- [YOUR INSTRUCTIONS]
Your answer must be the records below, repeated exactly, with every picture left out.

━━━━━━━━

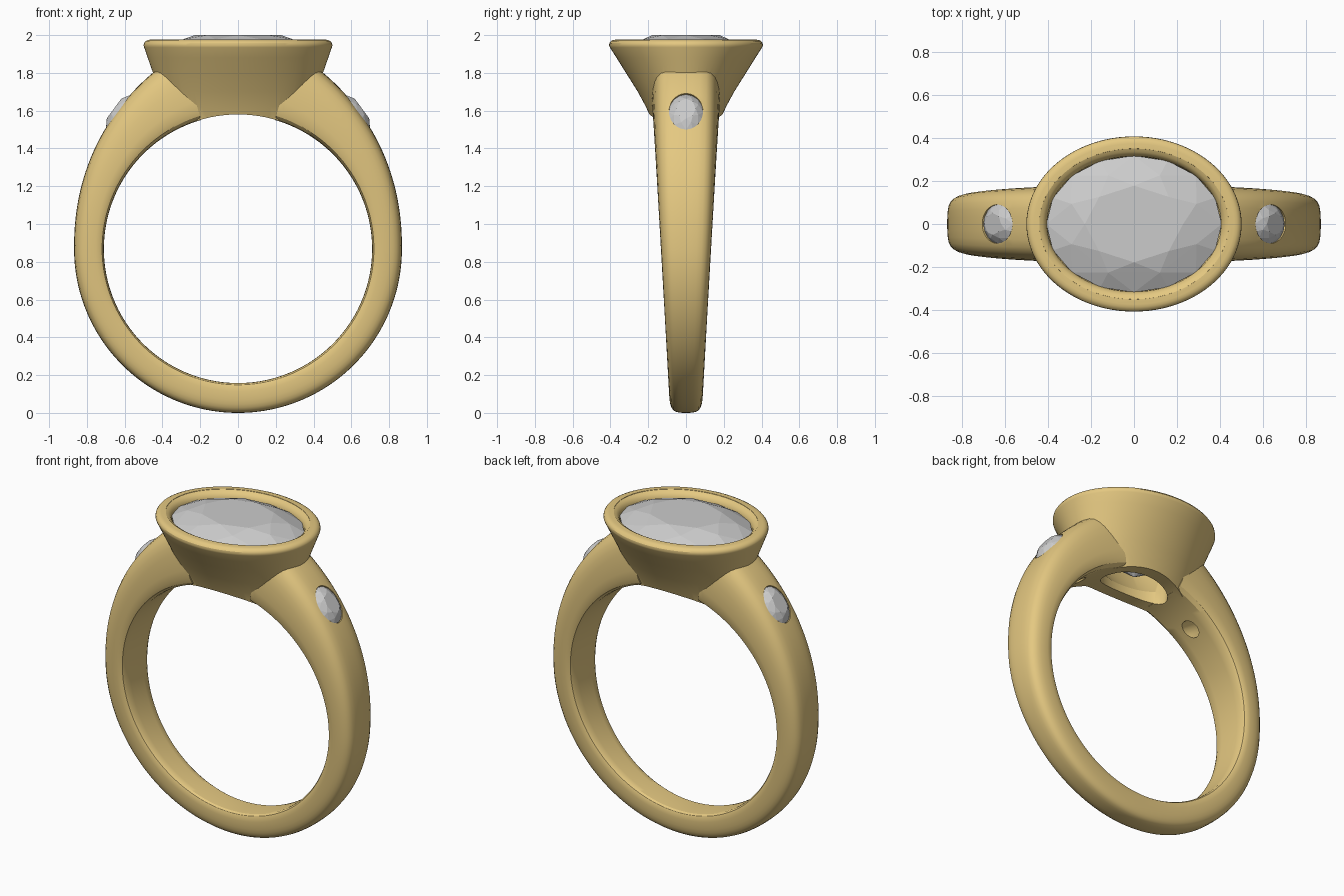
import bpy, bmesh
from math import sin, cos, pi, radians, atan
from mathutils import Vector, Matrix

if "Cube" in bpy.data.objects:
    bpy.data.objects.remove(bpy.data.objects["Cube"])

CZ, RIN = 0.868, 0.71          # finger hole centre height and radius

gold = bpy.data.materials.new("gold")
gold.diffuse_color = (0.78, 0.58, 0.22, 1)
gold.use_nodes = True
gold.node_tree.nodes["Principled BSDF"].inputs["Base Color"].default_value = gold.diffuse_color
stone = bpy.data.materials.new("stone_grey")
stone.diffuse_color = (0.55, 0.55, 0.55, 1)
stone.use_nodes = True
stone.node_tree.nodes["Principled BSDF"].inputs["Base Color"].default_value = stone.diffuse_color


def finish(name, bm, mat):
    bmesh.ops.recalc_face_normals(bm, faces=bm.faces)
    me = bpy.data.meshes.new(name)
    bm.to_mesh(me)
    bm.free()
    ob = bpy.data.objects.new(name, me)
    bpy.context.collection.objects.link(ob)
    me.materials.append(mat)
    return ob


def loft(name, rings, mat=gold):
    """Closed solid through equal-sized point rings, capped at both ends."""
    bm = bmesh.new()
    rows = [[bm.verts.new(p) for p in r] for r in rings]
    n = len(rows[0])
    for a, b in zip(rows, rows[1:]):
        for i in range(n):
            j = (i + 1) % n
            bm.faces.new((a[i], a[j], b[j], b[i]))
    bm.faces.new(rows[0])
    bm.faces.new(rows[-1])
    return finish(name, bm, mat)


def oval(a, b, z, n=96, turn=0.0):
    return [Vector((a * cos(2 * pi * (i + turn) / n), b * sin(2 * pi * (i + turn) / n), z))
            for i in range(n)]


def boolean(ob, cutter, op):
    m = ob.modifiers.new(op, 'BOOLEAN')
    m.operation, m.object, m.solver = op, cutter, 'EXACT'
    bpy.context.view_layer.objects.active = ob
    bpy.ops.object.modifier_apply(modifier=m.name)
    bpy.data.objects.remove(cutter, do_unlink=True)


def brilliant(name, a, b, crown, depth, mat4):
    """Oval brilliant cut, girdle at local z = 0."""
    pts = oval(a * .56, b * .56, crown, 8) + oval(a * .77, b * .77, crown * .66, 8, .5)
    pts += oval(a, b, 0, 16) + oval(a, b, -.008, 16)
    pts += oval(a * .5, b * .5, -depth * .62, 8, .5) + [Vector((0, 0, -depth))]
    bm = bmesh.new()
    for p in pts:
        bm.verts.new(mat4 @ p)
    bmesh.ops.convex_hull(bm, input=bm.verts)
    return finish(name, bm, stone)


def r_out(t):
    """Outer radius: constant below the middle, swelling to the shoulders."""
    return 0.868 + 0.1376 * max(t, 0) ** 1.75


# Shank: half-section (width factor, inner-to-outer factor) swept round the finger
half = [(0, 0), (.5, 0), (.8, .01), (.93, .06), (.985, .14), (1, .28), (.995, .42), (.975, .57),
        (.93, .71), (.86, .82), (.76, .905), (.62, .96), (.42, .988), (.2, .998), (0, 1)]
section = half + [(-u, v) for u, v in half[-2:0:-1]]
rings = []
N = 140
for k in range(N + 1):
    phi = radians(-164 + 328 * k / N)
    ro = r_out(abs(phi) - pi / 2)
    ring = []
    w = 0.085 + 0.055 * (CZ - cos(phi) * (RIN + ro) / 2)
    for u, v in section:
        r = RIN + (ro - RIN) * v
        ring.append(Vector((r * sin(phi), u * w, CZ - r * cos(phi))))
    rings.append(ring)
band = loft("ring_body", rings)

# Oval bezel head, trimmed underneath by the finger hole
head = loft("bezel_head", [oval(a, b, z) for z, a, b in [
    (1.44, .34, .16), (1.56, .37, .185), (1.62, .388, .212), (1.70, .416, .255),
    (1.80, .45, .318), (1.88, .478, .368), (1.935, .497, .403), (1.945, .50, .407),
    (1.957, .498, .406), (1.968, .490, .398), (1.974, .478, .386), (1.976, .465, .373)]])
finger = loft("finger_cutter", [[Vector((p.x, y, p.y + CZ)) for p in oval(.712, .712, 0, 180)]
                                for y in (-1, 1)])
boolean(head, finger, 'DIFFERENCE')
boolean(band, head, 'UNION')

# Hollow of the bezel: open bottom, tapered seat and rolled lip
hollow = loft("hollow_cutter", [oval(a, b, z) for z, a, b in [
    (1.40, .22, .11), (1.63, .235, .12), (1.90, .402, .312), (1.938, .405, .315),
    (1.955, .413, .323), (1.967, .425, .335), (1.974, .440, .350), (2.05, .448, .358)]])
boolean(band, hollow, 'DIFFERENCE')

# Centre stone
brilliant("centre_stone", .408, .318, .065, .31, Matrix.Translation((0, 0, 1.935)))

# Shoulder stones set in drilled seats
t = 0.852
tilt = t - atan(0.2135 / r_out(t))
for s, side in ((-1, "left"), (1, "right")):
    n = Vector((s * cos(tilt), 0, sin(tilt)))
    x = Vector((-s * sin(tilt), 0, cos(tilt)))
    m = Matrix((x, n.cross(x), n)).transposed().to_4x4()
    m.translation = Vector((s * r_out(t) * cos(t), 0, CZ + r_out(t) * sin(t))) - n * .012
    drill = loft("seat_cutter", [[m @ p for p in oval(a, b, z, 48)] for z, a, b in [
        (-.5, .055, .05), (-.11, .055, .05), (-.02, .118, .09), (.15, .118, .09)]])
    boolean(band, drill, 'DIFFERENCE')
    brilliant(side + "_shoulder_stone", .116, .091, .032, .12, m)

# Smooth metal, crisp where parts meet
bpy.ops.object.select_all(action='DESELECT')
band.select_set(True)
bpy.context.view_layer.objects.active = band
bpy.ops.object.shade_smooth_by_angle(angle=radians(30))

━━━━━━━━

- [OUTPUT OF THE TASK]
import bpy, bmesh
from math import sin, cos, pi, radians, atan
from mathutils import Vector, Matrix

if "Cube" in bpy.data.objects:
    bpy.data.objects.remove(bpy.data.objects["Cube"])

CZ, RIN = 0.868, 0.71          # finger hole centre height and radius

gold = bpy.data.materials.new("gold")
gold.diffuse_color = (0.78, 0.58, 0.22, 1)
gold.use_nodes = True
gold.node_tree.nodes["Principled BSDF"].inputs["Base Color"].default_value = gold.diffuse_color
stone = bpy.data.materials.new("stone_grey")
stone.diffuse_color = (0.55, 0.55, 0.55, 1)
stone.use_nodes = True
stone.node_tree.nodes["Principled BSDF"].inputs["Base Color"].default_value = stone.diffuse_color


def finish(name, bm, mat):
    bmesh.ops.recalc_face_normals(bm, faces=bm.faces)
    me = bpy.data.meshes.new(name)
    bm.to_mesh(me)
    bm.free()
    ob = bpy.data.objects.new(name, me)
    bpy.context.collection.objects.link(ob)
    me.materials.append(mat)
    return ob


def loft(name, rings, mat=gold):
    """Closed solid through equal-sized point rings, capped at both ends."""
    bm = bmesh.new()
    rows = [[bm.verts.new(p) for p in r] for r in rings]
    n = len(rows[0])
    for a, b in zip(rows, rows[1:]):
        for i in range(n):
            j = (i + 1) % n
            bm.faces.new((a[i], a[j], b[j], b[i]))
    bm.faces.new(rows[0])
    bm.faces.new(rows[-1])
    return finish(name, bm, mat)


def oval(a, b, z, n=96, turn=0.0):
    return [Vector((a * cos(2 * pi * (i + turn) / n), b * sin(2 * pi * (i + turn) / n), z))
            for i in range(n)]


def boolean(ob, cutter, op):
    m = ob.modifiers.new(op, 'BOOLEAN')
    m.operation, m.object, m.solver = op, cutter, 'EXACT'
    bpy.context.view_layer.objects.active = ob
    bpy.ops.object.modifier_apply(modifier=m.name)
    bpy.data.objects.remove(cutter, do_unlink=True)


def brilliant(name, a, b, crown, depth, mat4):
    """Oval brilliant cut, girdle at local z = 0."""
    pts = oval(a * .56, b * .56, crown, 8) + oval(a * .77, b * .77, crown * .66, 8, .5)
    pts += oval(a, b, 0, 16) + oval(a, b, -.008, 16)
    pts += oval(a * .5, b * .5, -depth * .62, 8, .5) + [Vector((0, 0, -depth))]
    bm = bmesh.new()
    for p in pts:
        bm.verts.new(mat4 @ p)
    bmesh.ops.convex_hull(bm, input=bm.verts)
    return finish(name, bm, stone)


def r_out(t):
    """Outer radius: constant below the middle, swelling to the shoulders."""
    return 0.868 + 0.1376 * max(t, 0) ** 1.75


# Shank: half-section (width factor, inner-to-outer factor) swept round the finger
half = [(0, 0), (.5, 0), (.8, .01), (.93, .06), (.985, .14), (1, .28), (.995, .42), (.975, .57),
        (.93, .71), (.86, .82), (.76, .905), (.62, .96), (.42, .988), (.2, .998), (0, 1)]
section = half + [(-u, v) for u, v in half[-2:0:-1]]
rings = []
N = 140
for k in range(N + 1):
    phi = radians(-164 + 328 * k / N)
    ro = r_out(abs(phi) - pi / 2)
    ring = []
    w = 0.085 + 0.055 * (CZ - cos(phi) * (RIN + ro) / 2)
    for u, v in section:
        r = RIN + (ro - RIN) * v
        ring.append(Vector((r * sin(phi), u * w, CZ - r * cos(phi))))
    rings.append(ring)
band = loft("ring_body", rings)

# Oval bezel head, trimmed underneath by the finger hole
head = loft("bezel_head", [oval(a, b, z) for z, a, b in [
    (1.44, .34, .16), (1.56, .37, .185), (1.62, .388, .212), (1.70, .416, .255),
    (1.80, .45, .318), (1.88, .478, .368), (1.935, .497, .403), (1.945, .50, .407),
    (1.957, .498, .406), (1.968, .490, .398), (1.974, .478, .386), (1.976, .465, .373)]])
finger = loft("finger_cutter", [[Vector((p.x, y, p.y + CZ)) for p in oval(.712, .712, 0, 180)]
                                for y in (-1, 1)])
boolean(head, finger, 'DIFFERENCE')
boolean(band, head, 'UNION')

# Hollow of the bezel: open bottom, tapered seat and rolled lip
hollow = loft("hollow_cutter", [oval(a, b, z) for z, a, b in [
    (1.40, .22, .11), (1.63, .235, .12), (1.90, .402, .312), (1.938, .405, .315),
    (1.955, .413, .323), (1.967, .425, .335), (1.974, .440, .350), (2.05, .448, .358)]])
boolean(band, hollow, 'DIFFERENCE')

# Centre stone
brilliant("centre_stone", .408, .318, .065, .31, Matrix.Translation((0, 0, 1.935)))

# Shoulder stones set in drilled seats
t = 0.852
tilt = t - atan(0.2135 / r_out(t))
for s, side in ((-1, "left"), (1, "right")):
    n = Vector((s * cos(tilt), 0, sin(tilt)))
    x = Vector((-s * sin(tilt), 0, cos(tilt)))
    m = Matrix((x, n.cross(x), n)).transposed().to_4x4()
    m.translation = Vector((s * r_out(t) * cos(t), 0, CZ + r_out(t) * sin(t))) - n * .012
    drill = loft("seat_cutter", [[m @ p for p in oval(a, b, z, 48)] for z, a, b in [
        (-.5, .055, .05), (-.11, .055, .05), (-.02, .118, .09), (.15, .118, .09)]])
    boolean(band, drill, 'DIFFERENCE')
    brilliant(side + "_shoulder_stone", .116, .091, .032, .12, m)

# Smooth metal, crisp where parts meet
bpy.ops.object.select_all(action='DESELECT')
band.select_set(True)
bpy.context.view_layer.objects.active = band
bpy.ops.object.shade_smooth_by_angle(angle=radians(30))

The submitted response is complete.